You've Heard of 5S. What Is It?
March 2, 2021—Have you heard of "5S"? That's the number five and the letter, S, and it's a Japanese method of organization.
For at least one experienced collision repair technician, using the system is a foregone conclusion.
“Try to 5S your work space, and if you don’t know what 5S is look it up," says Christopher Segura, a body tech at Pacific BMW in Glendale, Calif., who has more than a dozen years of experience wrenching for the OE.
The method is also in use at Florida's db Orlando Collision, says Travis Mann, the center's damage analysis expert.
“5S is something we’ve implemented and it’s done worlds of wonder for us," he says. "I know a lot of people talk about it ... it’s very process oriented.”
Mann says an example of how 5S works is that tools go back into the same place every time. Take the MIG welder.
“You have a spot where the welder goes every single time—the welder’s not across the room," he says.
Per Segura's suggestion, FenderBender is looking up 5S for you. The original is in Japanese, though the following S-words are the original's English equivalences.
Examine a workspace and sort out what's not necessary for the job at hand. This cuts down on confusion and and helps declutter spaces, reducing the time spent looking for needed tools.
Set in order
This is arranging a workspace for efficiency and reliability. It goes back to Mann's welder, which is in the same spot, every time. Many shops will also use tape to line of spots for garbage cans and other items on the shop floor.
It's simple: Keep the workplace clean because it'll make it a better place to work. Clutter should be eliminated by the other points of 5S as well. Mann reminds that stepping over scattered parts loses time.

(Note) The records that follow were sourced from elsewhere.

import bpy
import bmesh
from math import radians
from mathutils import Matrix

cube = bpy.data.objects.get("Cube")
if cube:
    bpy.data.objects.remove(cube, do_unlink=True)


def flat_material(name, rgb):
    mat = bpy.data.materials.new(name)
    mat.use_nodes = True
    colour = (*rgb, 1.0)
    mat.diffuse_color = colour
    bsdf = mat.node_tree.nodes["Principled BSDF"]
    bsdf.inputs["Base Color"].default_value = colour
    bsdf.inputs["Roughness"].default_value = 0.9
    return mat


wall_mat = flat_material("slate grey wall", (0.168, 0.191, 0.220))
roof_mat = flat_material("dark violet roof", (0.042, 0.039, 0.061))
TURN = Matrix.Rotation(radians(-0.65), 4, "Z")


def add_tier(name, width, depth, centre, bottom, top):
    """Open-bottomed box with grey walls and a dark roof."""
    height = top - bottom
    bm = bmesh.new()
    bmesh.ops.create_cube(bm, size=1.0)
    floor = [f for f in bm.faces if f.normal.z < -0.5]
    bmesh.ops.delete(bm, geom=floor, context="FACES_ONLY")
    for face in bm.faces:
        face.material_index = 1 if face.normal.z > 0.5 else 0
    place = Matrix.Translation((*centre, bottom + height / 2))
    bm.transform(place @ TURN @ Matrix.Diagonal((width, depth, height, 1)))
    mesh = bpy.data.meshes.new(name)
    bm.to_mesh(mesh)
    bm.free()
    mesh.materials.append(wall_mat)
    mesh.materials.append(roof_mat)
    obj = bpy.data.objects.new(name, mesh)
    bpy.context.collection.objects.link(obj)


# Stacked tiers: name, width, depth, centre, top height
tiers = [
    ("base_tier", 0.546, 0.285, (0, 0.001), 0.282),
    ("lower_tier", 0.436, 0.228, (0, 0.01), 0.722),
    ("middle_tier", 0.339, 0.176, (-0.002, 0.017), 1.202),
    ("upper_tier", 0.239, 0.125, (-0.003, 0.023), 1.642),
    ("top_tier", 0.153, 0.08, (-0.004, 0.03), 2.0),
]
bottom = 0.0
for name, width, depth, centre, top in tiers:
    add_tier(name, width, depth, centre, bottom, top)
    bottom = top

This is where your SOPs come in—they first have to be created, and then staffers need to follow them. Says Mann, “It’s a continual improvement … auditing and process editing. The more you put into it, the more you’re going to get.”
Once you decide to go 5S, you must maintain it to make it work. The bottom line is, says Mann, you need “discipline to implement the processes and discipline to make sure they’re being performed.”